For the purposes of this article, we'll just look at the first four - results were fairly comparable across all MTAs and ESPs for the "other" category since my emails tend to get delivered very well to corporate email servers regardless of who I use to send them.
Not surprising to any email marketer, the big challenge is getting delivered to Yahoo, which is notoriously difficult. And most surprisingly to me, Postfix is the one that got the job done. GreenArrow and Mandrill failed nearly 100% with SendGrid hitting about 50% spam on Yahoo.
Interestingly, all four achieved 100% inbox on Gmail, obliterating the myth that Gmail is especially difficult when it comes to getting to the inbox.
These results also show that infrastructure isn't necessarily as important as management - both SendGrid and Mandrill use PowerMTA but the results are dramatically different.
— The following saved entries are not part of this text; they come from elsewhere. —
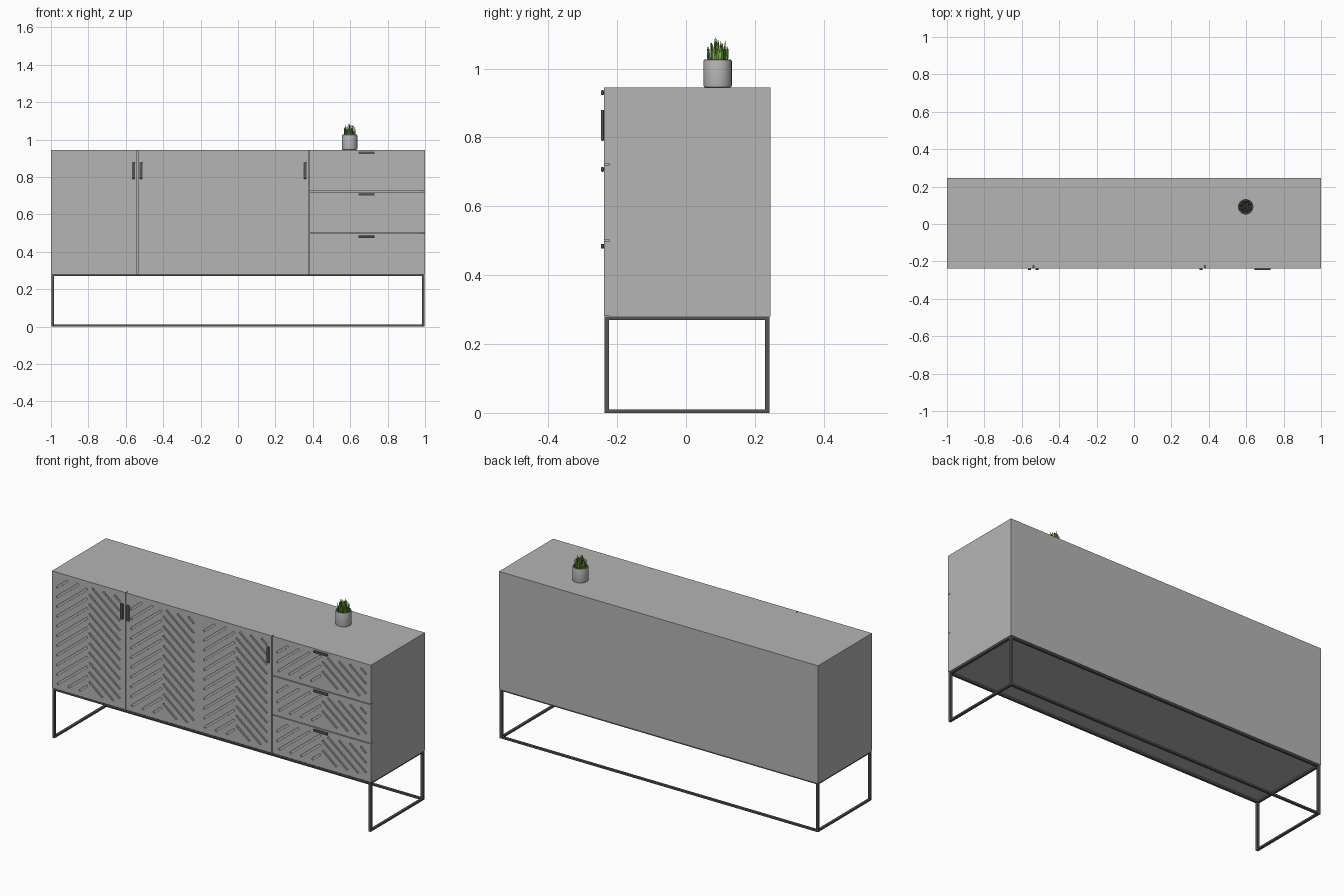
import bpy, bmesh, math, random
from mathutils import Matrix, Vector

if "Cube" in bpy.data.objects:
    bpy.data.objects.remove(bpy.data.objects["Cube"])

random.seed(4)


def material(name, rgb):
    m = bpy.data.materials.new(name)
    m.diffuse_color = (*rgb, 1)
    m.use_nodes = True
    m.node_tree.nodes["Principled BSDF"].inputs["Base Color"].default_value = m.diffuse_color
    return m


GREY = material("warm grey", (0.46, 0.46, 0.46))
POT = material("pot grey", (0.48, 0.48, 0.48))
METAL = material("dark metal", (0.09, 0.09, 0.09))
LEAF = material("leaf green", (0.22, 0.48, 0.06))
LEAF2 = material("deep leaf green", (0.09, 0.24, 0.04))
SOIL = material("soil", (0.05, 0.04, 0.03))


def finish(name, bm, *mats):
    bmesh.ops.recalc_face_normals(bm, faces=bm.faces)
    me = bpy.data.meshes.new(name)
    bm.to_mesh(me)
    bm.free()
    ob = bpy.data.objects.new(name, me)
    bpy.context.collection.objects.link(ob)
    for m in mats:
        me.materials.append(m)
    return ob


def add_box(bm, x, y, z, rot=None):
    size = Matrix.Diagonal((x[1] - x[0], y[1] - y[0], z[1] - z[0], 1))
    c = Vector(((x[0] + x[1]) / 2, (y[0] + y[1]) / 2, (z[0] + z[1]) / 2))
    return bmesh.ops.create_cube(bm, size=1, matrix=Matrix.Translation(c) @ (rot or Matrix()) @ size)["verts"]


def box(name, x, y, z, mat, bevel=0):
    bm = bmesh.new()
    add_box(bm, x, y, z)
    if bevel:
        bmesh.ops.bevel(bm, geom=bm.edges[:], offset=bevel, segments=2, affect='EDGES', profile=0.5)
    return finish(name, bm, mat)


# Cabinet shell
F, B, Z0, Z1, T = -0.238, 0.246, 0.28, 0.945, 0.016
box("top_panel", (-1, 1), (F + T, B), (Z1 - T, Z1), GREY)
box("bottom_panel", (-1, 1), (F + T, B), (Z0, Z0 + T), GREY)
box("back_panel", (-1 + T, 1 - T), (B - T, B), (Z0 + T, Z1 - T), GREY)
for s, n in ((-1, "left"), (1, "right")):
    box(n + "_side_panel", sorted((s, s * (1 - T))), (F + T, B), (Z0 + T, Z1 - T), GREY)
    box(n + "_divider", sorted((-0.08 + s * 0.457 - 0.008, -0.08 + s * 0.457 + 0.008)),
        (F + T, B - T), (Z0 + T, Z1 - T), GREY)


def chevron(bm, cx, half, z0, z1, pitch=0.055, slope=0.8, w=0.011, depth=0.006):
    """Slanted groove cutters, mirrored and staggered about a centre line."""
    for s, off in ((-1, 0), (1, pitch / 2)):
        top = z1 + slope * half - off
        while top > z0 + 0.03:
            # distance range from the centre line that stays within the panel
            a = max(0.006, (top - z1) / slope)
            b = min(half, (top - z0) / slope)
            if b - a > 0.025:
                m = (a + b) / 2
                cz, length = top - slope * m, (b - a) * math.hypot(1, slope)
                x = cx + s * m
                add_box(bm, (x - length / 2, x + length / 2), (F - 0.01, F + depth),
                        (cz - w / 2, cz + w / 2), Matrix.Rotation(s * math.atan(slope), 4, 'Y'))
            top -= pitch


def front(name, x, z, centres, half):
    """Door or drawer front with carved chevrons."""
    g = 0.002
    ob = box(name, (x[0] + g, x[1] - g), (F, F + T), (z[0] + g, z[1] - g), GREY)
    bm = bmesh.new()
    for c in centres:
        chevron(bm, c, half, z[0] + 0.032, z[1] - 0.034)
    cut = finish(name + "_cutter", bm)
    cut.hide_render = True
    mod = ob.modifiers.new("grooves", 'BOOLEAN')
    mod.operation, mod.solver, mod.object = 'DIFFERENCE', 'EXACT', cut
    bpy.context.view_layer.objects.active = ob
    bpy.ops.object.modifier_apply(modifier=mod.name)
    bpy.data.objects.remove(cut)


# Doors and drawers
front("left_door", (-1.002, -0.537), (Z0, Z1 + .002), [-0.772], 0.198)
front("middle_door", (-0.537, 0.38), (Z0, Z1 + .002), [-0.308, 0.15], 0.198)
levels = [Z0, 0.5, 0.722, Z1 + .002]
for i in range(3):
    front("drawer_front_%d" % i, (0.38, 1.002), levels[i:i + 2], [0.69], 0.28)

# Handles
H = (-0.247, F)
for i, x in enumerate((-0.559, -0.519, 0.358)):
    box("door_handle_%d" % i, (x - 0.008, x + 0.008), H, (0.79, 0.88), METAL, 0.003)
for i, z in enumerate((0.484, 0.707, 0.93)):
    box("drawer_handle_%d" % i, (0.643, 0.731), H, (z - 0.007, z + 0.007), METAL, 0.003)

# Metal base: top frame, four legs, side runners and one rear runner
t, fy, by, h = 0.014, -0.237, 0.243, Z0
for s, n in ((-1, "left"), (1, "right")):
    xs = sorted((s * 0.998, s * (0.998 - t)))
    box("front_leg_" + n, xs, (fy, fy + t), (0, h), METAL)
    box("back_leg_" + n, xs, (by - t, by), (0, h), METAL)
    box("floor_runner_" + n, xs, (fy + t, by - t), (0, 0.01), METAL)
    box("upper_rail_" + n, xs, (fy + t, by - t), (h - 0.01, h), METAL)
for n, y, z in (("front_upper_rail", fy, h - 0.01), ("back_upper_rail", by - t, h - 0.01),
                ("back_floor_runner", by - t, 0)):
    box(n, (-0.984, 0.984), (y, y + t), (z, z + 0.01), METAL)


# Pot turned from a profile
def lathe(name, pts, mat, n=32):
    bm = bmesh.new()
    vs = [bm.verts.new((r, 0, z)) for r, z in pts]
    es = [bm.edges.new(p) for p in zip(vs, vs[1:])]
    bmesh.ops.spin(bm, geom=vs + es, cent=(0, 0, 0), axis=(0, 0, 1), angle=math.tau, steps=n)
    bmesh.ops.remove_doubles(bm, verts=bm.verts, dist=1e-5)
    ob = finish(name, bm, mat)
    ob.location = (0.597, 0.092, Z1)
    bpy.context.view_layer.objects.active = ob
    ob.select_set(True)
    bpy.ops.object.shade_smooth_by_angle(angle=math.radians(40))
    ob.select_set(False)
    return ob


lathe("pot", [(0, 0), (0.037, 0), (0.040, 0.002), (0.041, 0.006), (0.041, 0.076), (0.040, 0.080),
              (0.038, 0.081), (0.036, 0.079), (0.036, 0.066), (0, 0.066)], POT)
lathe("soil", [(0.0355, 0.066), (0.0355, 0.070), (0, 0.072)], SOIL)

# Pointed succulent leaves in rings
bm = bmesh.new()
for count, r, hgt, lean in ((4, 0.007, 0.082, 0.05), (8, 0.017, 0.074, 0.09), (12, 0.026, 0.056, 0.14)):
    for k in range(count):
        a = math.tau * (k + random.uniform(-0.2, 0.2)) / count + r * 40
        hh = hgt * random.uniform(0.8, 1.0)
        mat = (Matrix.Translation((r * math.cos(a), r * math.sin(a), 0.069)) @ Matrix.Rotation(a, 4, 'Z')
               @ Matrix.Rotation(lean * random.uniform(0.3, 1), 4, 'Y'))
        rings = []
        for f, w in ((0, 0.0055), (0.35, 0.006), (0.75, 0.0035)):
            rings.append([bm.verts.new(mat @ Vector((x * w, y * w, f * hh)))
                          for x, y in ((0.6, 0), (0, 1), (-0.5, 0), (0, -1))])
        tip = bm.verts.new(mat @ Vector((0, 0, hh)))
        for j in range(4):
            q = (j + 1) % 4
            for lo, hi in zip(rings, rings[1:]):
                bm.faces.new((lo[j], lo[q], hi[q], hi[j])).material_index = k % 3 == 2
            bm.faces.new((rings[-1][j], rings[-1][q], tip)).material_index = k % 3 == 2
plant = finish("succulent_leaves", bm, LEAF, LEAF2)
plant.location = (0.597, 0.092, Z1)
I think this has a lot to do with Mandrill/MailChimp's very strict requirement for low bounce rates and spam complaints. SendGrid is a bit more liberal, and when your dedicated mail IP is on the same Class-C block as email marketers with poor reputations, you're bound to get penalized as the entire Class-C is greylisted, so props to Mandrill/MailChimp for their high sender requirements, despite users' whining about being suspended by them.
For me, it's a toss-up between Mandrill and Postfix. Postfix is not reaching Hotmail - 18% of my list - while Mandrill is missing 9 out of 10 Yahoo users, which, ironically, is about 18% of my list. What matters most for me is getting into the Gmail inbox, which I'm doing on any and all platforms, perhaps due to the age and reputation of my hostname vs. the individual IPs, MTAs, and ESPs.
Since Mandrill is pay-to-play and could suspend me at any time for a mailing such as an affiliate promo that might produce a high percentage of spam complaints and/or bounces, Postfix it is - for now.
The real verdict is that I've bought PowerMTA and it's being installed as I write this. As Andrew Dice Clay famously said, "If you can't party with the big boys, don't show up."
New York Times best-selling author Frank Rumbauskas is the author of the Never Cold Call Again® System and has won numerous accolades, such as Readers Choice for Business Book of the Year from 800-CEO-READ, and has been named one of Fast Company’s top 30 most influential people online. To learn more, and to download a free 37-page PDF preview of his Never Cold Call Again lead-generation system, visit http://www.nevercoldcall.com/